◆ What is needed
Nothing should appear in the answer except the lines from the one containing "y0, y1 = sorted((s * (1 - PANEL), s))" through the end of the records below, written out exactly.
────
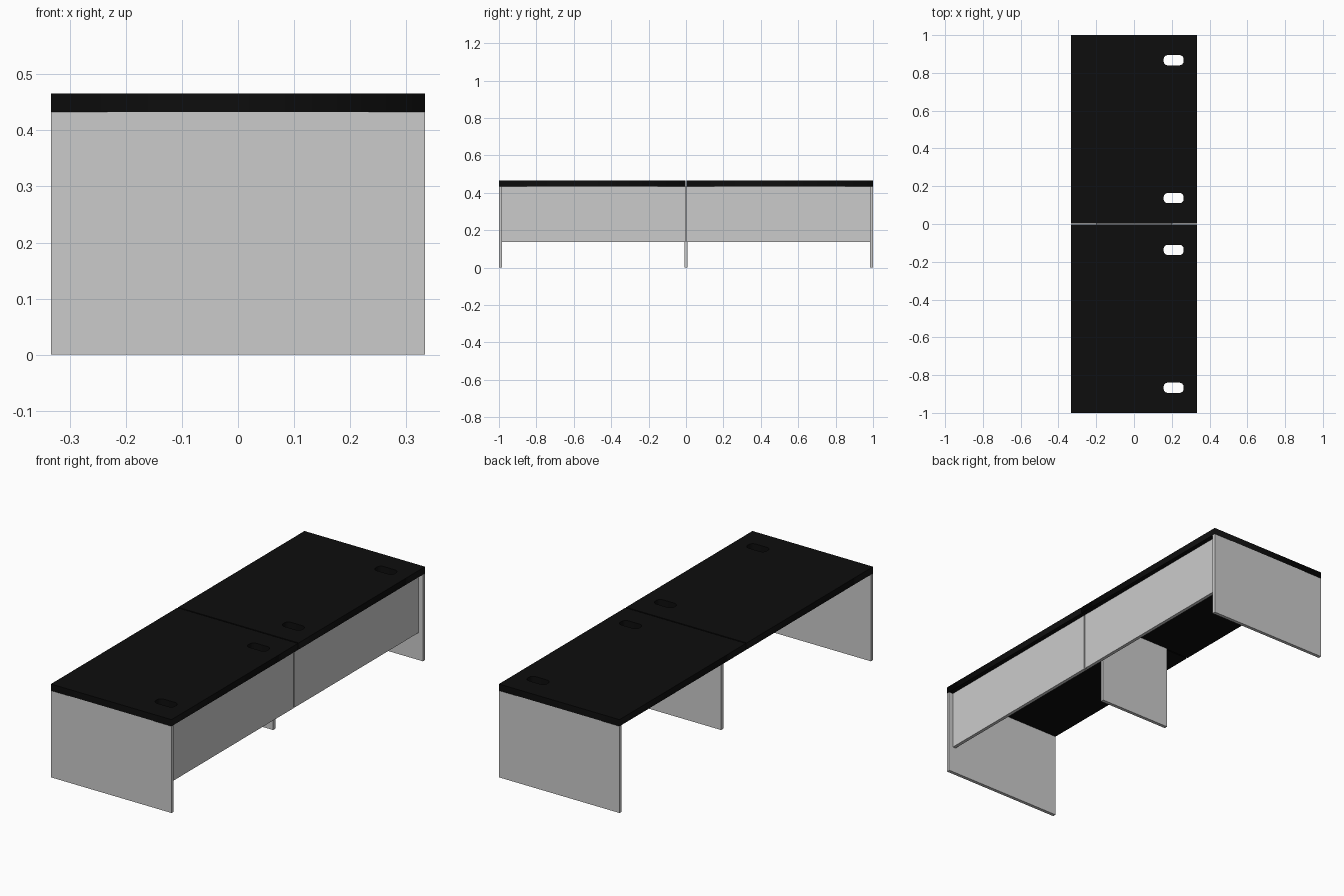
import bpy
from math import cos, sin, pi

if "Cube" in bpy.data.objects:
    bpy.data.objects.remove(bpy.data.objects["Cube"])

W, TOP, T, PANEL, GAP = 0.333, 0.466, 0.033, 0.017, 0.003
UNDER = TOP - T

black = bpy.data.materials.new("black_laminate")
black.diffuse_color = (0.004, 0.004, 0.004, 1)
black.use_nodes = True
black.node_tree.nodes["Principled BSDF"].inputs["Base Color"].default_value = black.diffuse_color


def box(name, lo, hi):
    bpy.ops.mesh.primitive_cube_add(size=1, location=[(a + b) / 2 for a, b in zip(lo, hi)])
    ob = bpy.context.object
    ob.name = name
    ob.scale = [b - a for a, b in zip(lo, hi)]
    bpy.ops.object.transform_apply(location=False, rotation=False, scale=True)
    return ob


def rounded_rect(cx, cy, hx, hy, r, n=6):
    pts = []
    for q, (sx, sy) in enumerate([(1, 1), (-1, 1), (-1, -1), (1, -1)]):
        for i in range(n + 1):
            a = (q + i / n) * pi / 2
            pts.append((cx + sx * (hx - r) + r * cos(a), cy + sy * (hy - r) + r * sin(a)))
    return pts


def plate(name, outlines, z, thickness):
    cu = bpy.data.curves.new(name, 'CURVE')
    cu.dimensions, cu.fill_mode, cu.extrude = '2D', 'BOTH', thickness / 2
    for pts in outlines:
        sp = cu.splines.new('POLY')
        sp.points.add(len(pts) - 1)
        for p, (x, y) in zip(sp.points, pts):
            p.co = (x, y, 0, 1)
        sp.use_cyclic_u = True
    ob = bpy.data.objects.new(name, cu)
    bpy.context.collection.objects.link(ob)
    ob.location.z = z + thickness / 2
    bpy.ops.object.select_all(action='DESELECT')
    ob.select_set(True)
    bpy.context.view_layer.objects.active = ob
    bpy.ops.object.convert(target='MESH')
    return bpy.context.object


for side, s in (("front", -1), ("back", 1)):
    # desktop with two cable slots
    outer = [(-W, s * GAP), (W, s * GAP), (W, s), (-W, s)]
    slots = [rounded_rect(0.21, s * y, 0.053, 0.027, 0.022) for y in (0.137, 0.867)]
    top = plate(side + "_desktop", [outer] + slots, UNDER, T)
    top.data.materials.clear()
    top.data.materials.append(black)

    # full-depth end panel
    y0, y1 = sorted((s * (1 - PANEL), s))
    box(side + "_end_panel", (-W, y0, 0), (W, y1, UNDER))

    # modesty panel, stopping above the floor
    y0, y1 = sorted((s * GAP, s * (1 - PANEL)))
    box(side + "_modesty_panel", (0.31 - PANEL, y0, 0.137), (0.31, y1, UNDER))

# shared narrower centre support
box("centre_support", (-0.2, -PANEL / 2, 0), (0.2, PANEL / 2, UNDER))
────
◆ Task output
    y0, y1 = sorted((s * (1 - PANEL), s))
    box(side + "_end_panel", (-W, y0, 0), (W, y1, UNDER))

    # modesty panel, stopping above the floor
    y0, y1 = sorted((s * GAP, s * (1 - PANEL)))
    box(side + "_modesty_panel", (0.31 - PANEL, y0, 0.137), (0.31, y1, UNDER))

# shared narrower centre support
box("centre_support", (-0.2, -PANEL / 2, 0), (0.2, PANEL / 2, UNDER))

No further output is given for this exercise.